Flight chronicles of the backpacker Tutubi, with travelogues, pictures/photos/videos, travel guides, independent and honest reviews, affordable, recommended resorts and hotels (including inns, guesthouses, pension houses, lodges, hostels, condotels, bed and breakfast and other cheap accommodations), commuting guides, routes (sometimes street maps and GPS coordinates/waypoints) and driving directions to answer "how to get there" questions, information and tips on tourism, budget travel and living in Philippines, Exotic Asia and beyond!
Backpacking, independent travel, and flashpacking are cheaper than the "cheapest package tours" and promotional offers around but you can also use travel information for family vacations, even romantic honeymoon destinations.
More than the usual tourist spots and "places to see," this blog advocates heritage conservation, environmental protection, and history awareness for Filipinos, foreigners, and ex-pats wishing to explore Paradise Philippines and Exotic Asia!
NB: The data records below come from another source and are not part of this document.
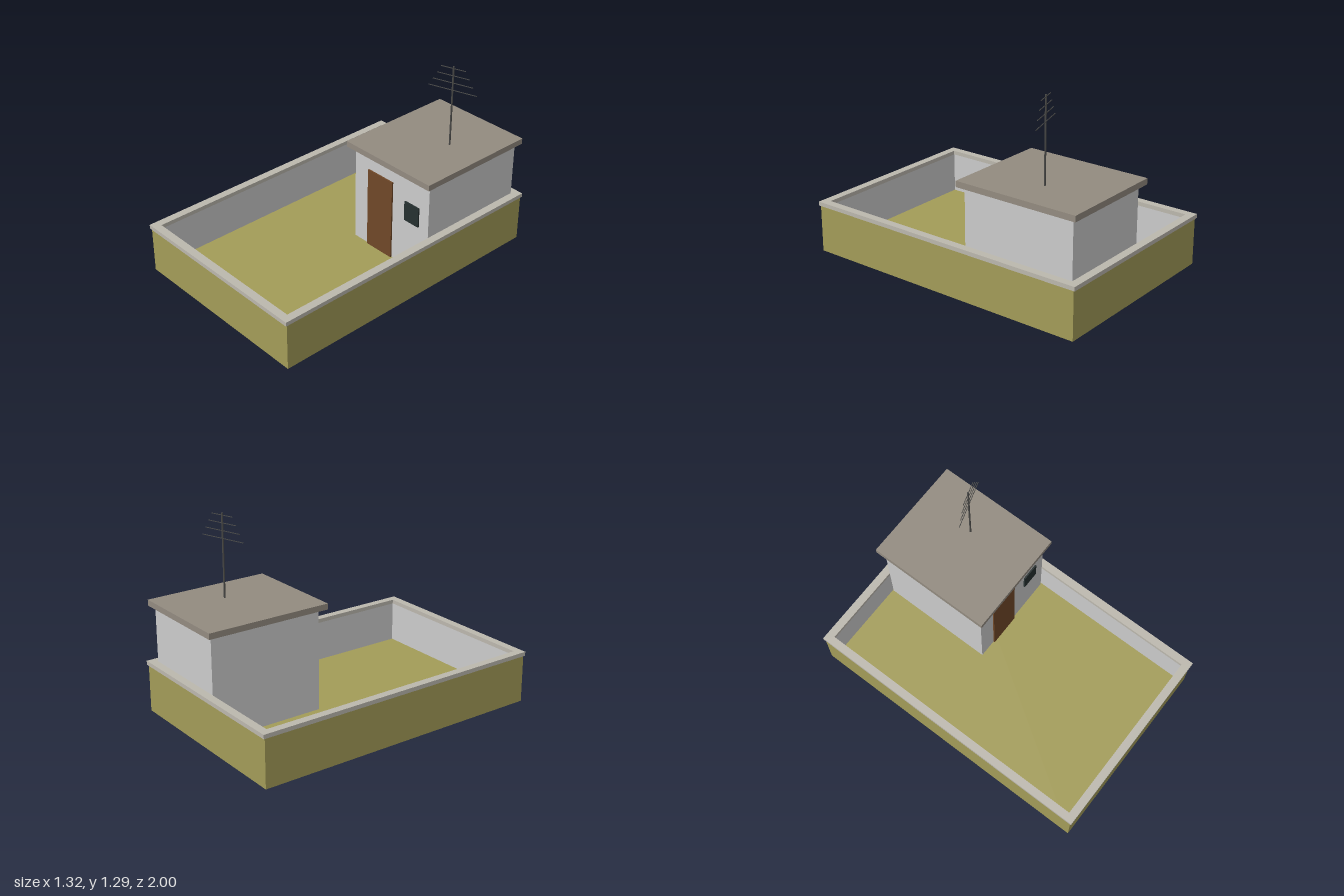
import * as THREE from 'three';

const mat = (color = 0xcccccc) => new THREE.MeshStandardMaterial({ color });
const olive = mat(0xa39c58), grey = mat(), stone = mat(0xbcb8ae), slate = mat(0x938b80);
const brown = mat(0x704828), dark = mat(0x263030), metal = mat(0x4a4a48), earth = mat(0x8a8276);

export function createModel() {
  const model = new THREE.Group();

  const add = (name, geometry, material, x = 0, y = 0, z = 0, parent = model) => {
    const mesh = new THREE.Mesh(geometry, material);
    mesh.name = name;
    mesh.position.set(x, y, z);
    parent.add(mesh);
    return mesh;
  };

  // Box given by its limits on each axis
  const block = (name, material, [x0, x1], [y0, y1], [z0, z1]) =>
    add(name, new THREE.BoxGeometry(x1 - x0, y1 - y0, z1 - z0), material,
      (x0 + x1) / 2, (y0 + y1) / 2, (z0 + z1) / 2);

  // Four upright panels around the centre, facing out or in
  const panels = (name, material, w, d, y0, y1, inward) => {
    for (let i = 0; i < 4; i++) {
      const [width, reach] = i % 2 ? [d, w / 2] : [w, d / 2];
      const a = i * Math.PI / 2;
      const p = add(name, new THREE.PlaneGeometry(width, y1 - y0), material,
        Math.sin(a) * reach, (y0 + y1) / 2, Math.cos(a) * reach);
      p.rotation.y = a + (inward ? Math.PI : 0);
    }
  };

  // Parapet: coloured outside, plain inside
  panels('outerWall', olive, 1.306, 1.98, 0, 0.32, false);
  panels('innerWall', grey, 1.23, 1.905, 0.04, 0.32, true);

  // Roof terrace floor and underside
  add('terraceFloor', new THREE.PlaneGeometry(1.306, 1.98).rotateX(-Math.PI / 2), olive, 0, 0.04, 0);
  add('underside', new THREE.PlaneGeometry(1.306, 1.98).rotateX(Math.PI / 2), earth);

  // Coping ring on top of the parapet
  const rect = (P, w, d) => new P([[-w, -d], [w, -d], [w, d], [-w, d]].map(([x, y]) => new THREE.Vector2(x, y)));
  const ring = rect(THREE.Shape, 0.659, 1);
  ring.holes.push(rect(THREE.Path, 0.607, 0.947));
  const coping = new THREE.ExtrudeGeometry(ring, { depth: 0.027, bevelEnabled: false });
  add('coping', coping.rotateX(-Math.PI / 2), stone, 0, 0.314, 0);

  // Stairwell hut
  block('hutWalls', grey, [-0.043, 0.607], [0.04, 0.71], [-0.947, -0.178]);
  block('hutRoof', slate, [-0.083, 0.637], [0.71, 0.749], [-0.98, -0.137]);
  block('door', brown, [0.08, 0.297], [0.04, 0.6], [-0.18, -0.168]);
  block('window', dark, [0.407, 0.528], [0.383, 0.519], [-0.18, -0.168]);

  // Aerial: mast with four shortening crossbars
  const aerial = new THREE.Group();
  aerial.name = 'aerial';
  aerial.position.set(0.38, 0, -0.585);
  aerial.rotation.y = 0.3;
  model.add(aerial);
  add('mast', new THREE.CylinderGeometry(0.006, 0.006, 0.545, 8), metal, 0, 1.02, 0, aerial);
  for (let i = 0; i < 4; i++) {
    add('crossbar', new THREE.BoxGeometry(0.325 - i * 0.053, 0.004, 0.004), metal, 0, 1.131 + i * 0.049, 0, aerial);
  }

  return model;
}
How to Make Bagoong Pangasinan: Heavenly, Stinking Fish Sauce
A visit or a drive-by Pangasinan won't ever be complete without noticing stalls and stalls of various Pangasinan pasalubong in bottles called bagoong and patis, but it's more enlightening if a short visit to a bagoong factory, particularly in Lingayen, would be made for a short cultural tour of bagoong making.
How to make Bagoong?
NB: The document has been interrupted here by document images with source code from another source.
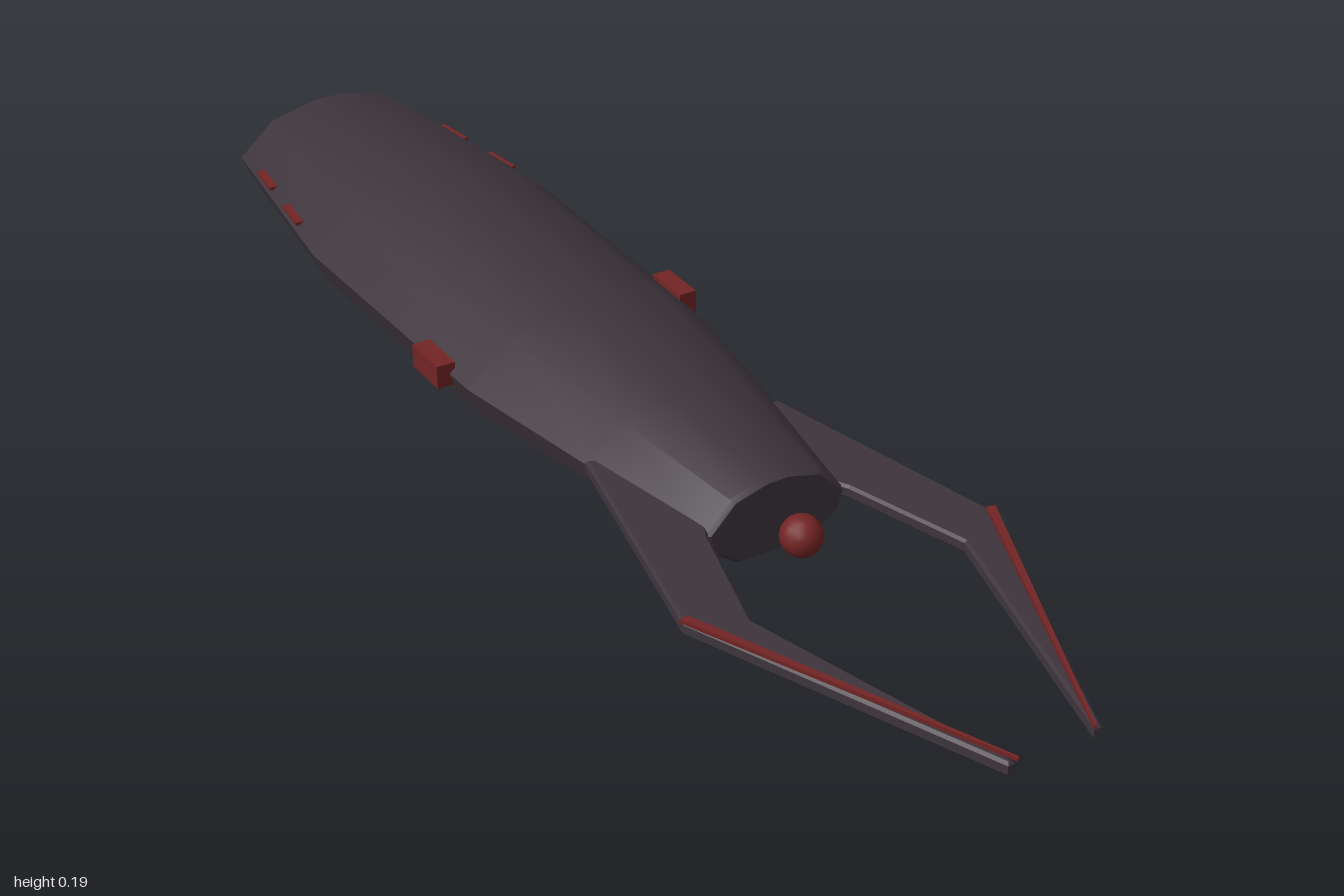
import * as THREE from 'three';
import { toCreasedNormals } from 'three/addons/utils/BufferGeometryUtils.js';

const hull = new THREE.MeshStandardMaterial({ color: 0x3e353c });
hull.name = 'dark hull';
const red = new THREE.MeshStandardMaterial({ color: 0x732424 });
red.name = 'dark red';

const MID = 0.095;

// Half of the hull section, from lower keel to roof, as fractions of half width and height
const half = [[0.51, -1], [0.92, -0.48], [1, 0], [0.64, 0.74], [0.16, 1]];
const section = [...half, ...half.slice().reverse().map(([x, y]) => [-x, y])];

// z, half width, top, bottom
const stations = [
  [-1, 0.166, 0.167, 0.03],
  [-0.992, 0.172, 0.172, 0.025],
  [-0.6, 0.22, 0.192, 0],
  [-0.1, 0.206, 0.183, 0.001],
  [0.17, 0.16, 0.168, 0.019],
  [0.4, 0.116, 0.155, 0.032],
  [0.408, 0.108, 0.15, 0.038],
];

function hullGeometry() {
  const pos = [], index = [], n = section.length, last = stations.length - 1;
  for (const [z, w, top, bottom] of stations) {
    for (const [x, y] of section) {
      pos.push(x * w, MID + (y > 0 ? y * (top - MID) : y * (MID - bottom)), z);
    }
  }
  for (let i = 0; i < last; i++) {
    for (let j = 0; j < n; j++) {
      const k = (j + 1) % n, a = i * n, b = a + n;
      index.push(a + j, a + k, b + k, a + j, b + k, b + j);
    }
  }
  // end caps
  for (let j = 1; j < n - 1; j++) {
    index.push(0, j + 1, j);
    index.push(last * n, last * n + j, last * n + j + 1);
  }
  const g = new THREE.BufferGeometry();
  g.setAttribute('position', new THREE.Float32BufferAttribute(pos, 3));
  g.setIndex(index);
  return toCreasedNormals(g, 0.6);
}

// Flat plate from (x, z) points, its upper face at y = top
function plate(points, side, top, thickness, bevel) {
  const shape = new THREE.Shape(points.map(([x, z]) => new THREE.Vector2(x * side, z)));
  const g = new THREE.ExtrudeGeometry(shape, {
    depth: thickness - 2 * bevel, bevelEnabled: bevel > 0,
    bevelSize: bevel, bevelThickness: bevel, bevelSegments: 1,
  });
  g.rotateX(Math.PI / 2);
  g.translate(0, top - bevel, 0);
  return g;
}

export function createModel() {
  const model = new THREE.Group();
  model.name = 'model';
  const add = (geometry, material, name, x = 0, y = 0, z = 0) => {
    const m = new THREE.Mesh(geometry, material);
    m.name = name;
    m.position.set(x, y, z);
    model.add(m);
    return m;
  };

  add(hullGeometry(), hull, 'hull');

  // glowing eye between the claws
  const eye = new THREE.IcosahedronGeometry(0.031, 2);
  add(eye, red, 'eye', 0, 0.093, 0.465);

  for (const [side, label] of [[1, 'left'], [-1, 'right']]) {
    // bent claw rooted in the hull
    const claw = [[0.09, 0.2], [0.159, 0.17], [0.246, 0.56], [0.069, 0.993],
      [0.065, 0.993], [0.175, 0.6], [0.119, 0.41], [0.09, 0.36]];
    add(plate(claw, side, 0.103, 0.021, 0.004), hull, label + 'Claw');

    // raised red edge along the outside of the claw tip
    const edge = [[0.254, 0.56], [0.06, 1], [0.057, 0.998], [0.241, 0.557]];
    add(plate(edge, side, 0.109, 0.006, 0), red, label + 'ClawEdge');

    // side fin
    add(new THREE.BoxGeometry(0.03, 0.038, 0.08), red, label + 'Fin', side * 0.213, 0.094, -0.195);

    // slim lights set into the tapering rear flank
    for (const z of [-0.73, -0.87]) {
      const w = 0.22 + (z + 0.6) * 0.122;
      const light = add(new THREE.BoxGeometry(0.014, 0.006, 0.07), red, label + 'RearLight',
        side * (w - 0.009), 0.106, z);
      light.rotation.y = side * 0.122;
    }
  }
  return model;
}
Bagoong's ingredients are just fish (usually galunggong (round scad), dilis (anchovy) and tirong (similar to dilis)), solar salt (naturally evaporated salt from seawater sourced mainly from the towns of Bolinao and Anda, Pangasinan) and water, mixed together and left to ferment for a few months in earthen pots called burnay in Ilocos. It's a process where patis is also created.
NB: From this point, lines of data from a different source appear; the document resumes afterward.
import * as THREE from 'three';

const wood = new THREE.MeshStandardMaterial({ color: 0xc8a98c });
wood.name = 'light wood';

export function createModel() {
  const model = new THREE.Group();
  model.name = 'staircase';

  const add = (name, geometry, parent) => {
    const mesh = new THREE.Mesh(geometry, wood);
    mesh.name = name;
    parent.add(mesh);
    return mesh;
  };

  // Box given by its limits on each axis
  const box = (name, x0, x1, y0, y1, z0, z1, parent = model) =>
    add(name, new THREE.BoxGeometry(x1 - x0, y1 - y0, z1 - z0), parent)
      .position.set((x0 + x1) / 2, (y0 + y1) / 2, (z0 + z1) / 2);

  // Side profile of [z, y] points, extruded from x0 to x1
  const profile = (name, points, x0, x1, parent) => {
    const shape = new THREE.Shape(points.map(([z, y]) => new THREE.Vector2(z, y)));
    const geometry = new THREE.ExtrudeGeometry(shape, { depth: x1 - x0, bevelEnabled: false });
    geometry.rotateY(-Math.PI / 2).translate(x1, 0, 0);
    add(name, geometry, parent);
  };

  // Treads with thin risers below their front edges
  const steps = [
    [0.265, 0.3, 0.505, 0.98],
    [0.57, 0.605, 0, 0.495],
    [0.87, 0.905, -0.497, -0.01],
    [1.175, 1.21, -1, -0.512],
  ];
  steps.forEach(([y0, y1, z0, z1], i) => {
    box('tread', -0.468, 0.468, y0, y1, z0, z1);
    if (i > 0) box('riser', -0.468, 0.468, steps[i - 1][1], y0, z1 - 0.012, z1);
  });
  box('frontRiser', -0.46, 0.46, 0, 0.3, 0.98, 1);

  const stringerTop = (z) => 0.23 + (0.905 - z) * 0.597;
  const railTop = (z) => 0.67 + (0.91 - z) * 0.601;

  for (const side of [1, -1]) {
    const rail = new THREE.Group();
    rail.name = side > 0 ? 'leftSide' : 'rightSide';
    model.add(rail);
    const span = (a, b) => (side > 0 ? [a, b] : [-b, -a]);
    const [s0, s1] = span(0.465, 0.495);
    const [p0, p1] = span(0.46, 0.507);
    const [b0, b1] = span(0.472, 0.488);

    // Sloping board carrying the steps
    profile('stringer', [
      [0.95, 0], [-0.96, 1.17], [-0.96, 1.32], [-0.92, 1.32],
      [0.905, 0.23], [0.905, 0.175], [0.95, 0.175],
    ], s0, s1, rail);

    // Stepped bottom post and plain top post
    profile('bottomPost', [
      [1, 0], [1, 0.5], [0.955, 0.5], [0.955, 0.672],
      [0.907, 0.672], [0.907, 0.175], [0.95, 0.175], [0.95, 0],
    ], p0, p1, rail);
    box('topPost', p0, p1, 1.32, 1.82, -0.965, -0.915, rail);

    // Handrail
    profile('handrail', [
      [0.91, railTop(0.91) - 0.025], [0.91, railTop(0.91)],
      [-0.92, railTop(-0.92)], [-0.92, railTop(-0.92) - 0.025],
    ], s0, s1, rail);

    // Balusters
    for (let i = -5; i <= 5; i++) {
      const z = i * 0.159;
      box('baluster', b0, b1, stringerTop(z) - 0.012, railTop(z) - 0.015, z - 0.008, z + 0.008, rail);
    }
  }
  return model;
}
a room full of earthen pots, called burnay in the vernacular, where bagoong fermentation process takes place for a few months burnay jar with bagoong up close a motion-blurred picture of a bagoong maker stirring the stinking concoction of fermented fish, salt and water patis (fish sauce) and bagoong for sale at a roadside stall selling pasalubong on the national highway in Lingayen, Pangasinan
With the mixture of fish, salt and water fermenting inside the clay pots (the burnay) for a few months resulting in the exotic aroma loved by many, hated by some, combine it with calamansi for a truly Filipino dip for almost everything or an ulam by itself to underprivileged Filipinos.
Bagoong is loved so much by Filipinos that it's not uncommon to see them at airports trying to "smuggle" bottles hand-carried only to be intercepted at destination airports abroad by customs and quarantine people (e.g. Australia and the US). Bagoong, the stinking fish sauce of Pangasinan: Smells like hell yet tastes like heaven.
Very nice info. I'm from Pangasinan and I really love bagoong. "Bagoong Padas" is my favorite ulam. Have you been to western Pangasinan? Particularly Bolinao. Check out Patar beach and the beautiful Bolinao Falls 1 & 2.
Hi tutubi. I would like to request your permission to use your photos on buyog (jars in Pangasinan) on what I am researching on. But I would love to have these photos, a lot bigger and without the embedded tag. Will it be possible for you to send them to me through email? I would love to cite your name below the photos in the project I'm working on. Thank you.